“Gifted babies” – mitigating for travel insurance risk in Iceland

The Northern Lights in Iceland attracts tourists from all over the world, especially those from Asian countries such Japan, China, and Taiwan, who carry the belief of conceiving “gifted” babies under the famed aurora borealis. However, the increase in these travelers led to an increase in claims loss. We explore our approach to mitigating this risk and overall reducing the claims loss value.

The above graph is a depiction of 6 months of European claims data (sample size of 20,000). The bubble size reflects the claims loss value, and as you can see, the largest bubble is Iceland – it first grows, then shrinks.

This initial increase in claims loss was due to an influx of tourists, particularly from these Asian countries. These travellers usually rent cars and then have to drive them in Icelandic winter conditions which they are unaccustomed to. The conditions can be hazardous; with Arctic winds resulting in clouds of gravel and ash affecting visibility, car doors being blown off , and other motor accidents involving drivers from countries where they drive on the left-side of the road! Overall, it’s a perfect storm for an insurance nightmare and the reason why claims loss in Iceland grew so substantially relative to other nations in the EU.

Upon noticing this trend, we were able to reduce this claims loss. Given that we are the owner of the value chain, managing general agent for our insurance book, and the processor of all claims, we were able to quickly optimize the retail price to adequately cover costs. In addition, we introduced rental car sub-limits and leveraged multiple touch points, such as a text message to warn drivers of the open road dangers, in their home language.

This is a leading example of how data insights from one area of the value chain (our claims data) enabled changes in another (product and price point) that drove better outcomes for both the customer and our partners.
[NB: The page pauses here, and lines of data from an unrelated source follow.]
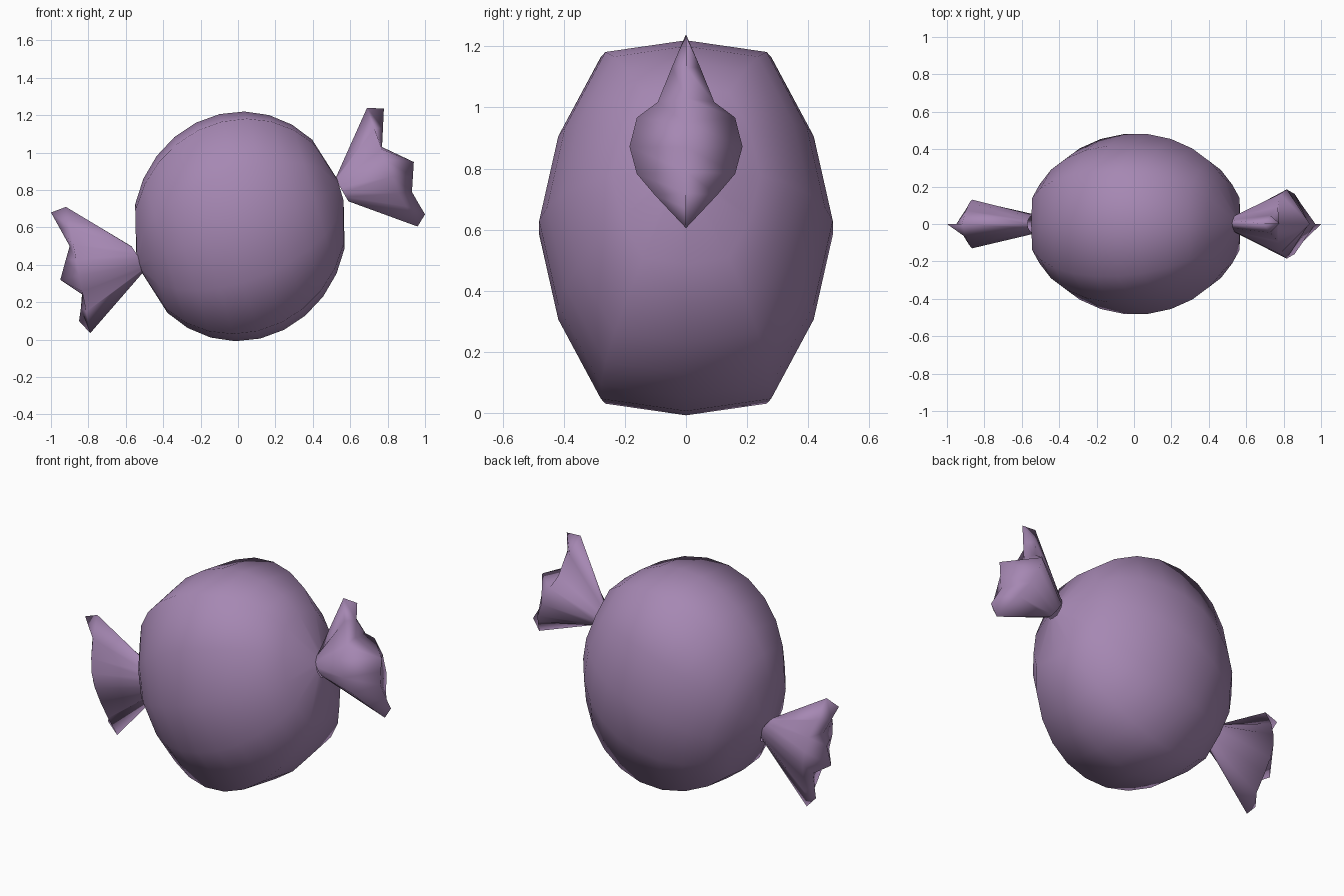
import bpy, bmesh, math
from mathutils import Vector

if "Cube" in bpy.data.objects:
    bpy.data.objects.remove(bpy.data.objects["Cube"])

purple = bpy.data.materials.new("wrapper_purple")
purple.diffuse_color = (0.38, 0.245, 0.45, 1)
purple.use_nodes = True
purple.node_tree.nodes["Principled BSDF"].inputs["Base Color"].default_value = purple.diffuse_color


def make_object(name, rings):
    """Skin a list of closed rings into one smooth object."""
    bm = bmesh.new()
    loops = [[bm.verts.new(p) for p in ring] for ring in rings]
    n = len(rings[0])
    for a, b in zip(loops, loops[1:]):
        for i in range(n):
            j = (i + 1) % n
            bm.faces.new((a[i], a[j], b[j], b[i]))
    bmesh.ops.remove_doubles(bm, verts=bm.verts, dist=0.0005)
    bmesh.ops.recalc_face_normals(bm, faces=bm.faces)
    for f in bm.faces:
        f.smooth = True
    mesh = bpy.data.meshes.new(name)
    bm.to_mesh(mesh)
    bm.free()
    mesh.materials.append(purple)
    ob = bpy.data.objects.new(name, mesh)
    bpy.context.collection.objects.link(ob)
    return ob


# Candy body: flattened ball turned around a tilted axis, pinched at both ends
TILT = math.radians(20)
SHEAR = 0.06
CENTRE = Vector((0.01, 0, 0.606))
axis = Vector((math.cos(TILT), 0, math.sin(TILT)))
up = Vector((-math.sin(TILT), 0, math.cos(TILT)))
quarter = [(1.0, 0.0), (0.93, 0.58), (0.48, 0.87)]
half = quarter + [(0.0, 1.0)] + [(-v, w) for v, w in reversed(quarter)]
section = half + [(v, -w) for v, w in reversed(half[1:-1])]
profile = [(-0.572, 0.06)]
for k in range(10):
    a = math.radians(150 - k * 120 / 9)
    profile.append((0.582 * math.cos(a), 0.605 * math.sin(a)))
profile.append((0.572, 0.06))
body = make_object("candy_body", [
    [CENTRE + axis * (t + SHEAR * r * v) + up * (r * v) + Vector((0, 0.8 * r * w, 0))
     for v, w in section]
    for t, r in profile])


# Twisted wrapper end: pinched neck, wide middle, zigzag closing edge
def wrapper_end(name, neck, rim, edge, width, bow, fractions, bulge):
    last = len(fractions) - 1

    def ring(pts):
        back = [(x, -y, z) for x, y, z in reversed(pts[1:-1])]
        return [Vector(p) for p in pts + back]

    def between(pair, f):
        (x0, z0), (x1, z1) = pair
        return x0 + (x1 - x0) * f, z0 + (z1 - z0) * f

    neck_pts, rim_pts = [], []
    for i, (f, b) in enumerate(zip(fractions, bulge)):
        t = math.pi * i / last
        x, z = between(neck, 0.5 - 0.5 * math.cos(t))
        neck_pts.append((x, -0.05 * math.sin(t), z))
        x, z = between(rim, f)
        rim_pts.append((x + bow * b, -width * b, z))
    edge_pts = [(x, 0, z) for x, z in edge]
    return make_object(name, [ring(neck_pts), ring(rim_pts), ring(edge_pts)])


wrapper_end("right_wrapper_end",
            [(0.52, 0.86), (0.59, 0.74)], [(0.69, 1.24), (0.96, 0.605)],
            [(0.78, 1.235), (0.775, 1.13), (0.77, 1.03), (0.94, 0.95),
             (0.935, 0.87), (0.93, 0.79), (0.97, 0.72), (1.0, 0.67)],
            0.185, -0.03,
            [0, 0.17, 0.35, 0.43, 0.58, 0.72, 0.83, 1],
            [0, 0.25, 0.5, 0.87, 1, 0.87, 0.55, 0])
wrapper_end("left_wrapper_end",
            [(-0.49, 0.38), (-0.57, 0.50)], [(-0.79, 0.035), (-0.92, 0.71)],
            [(-0.85, 0.10), (-0.84, 0.17), (-0.83, 0.24), (-0.95, 0.32),
             (-0.92, 0.43), (-0.90, 0.50), (-0.95, 0.59), (-1.0, 0.68)],
            0.13, 0.0,
            [0, 0.17, 0.33, 0.46, 0.58, 0.70, 0.84, 1],
            [0, 0.42, 0.75, 0.95, 1, 0.87, 0.55, 0])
We were able to quickly react with product tweaks that meant our partners could keep selling and their customers could keep traveling, which was possible as we own all parts of the value chain.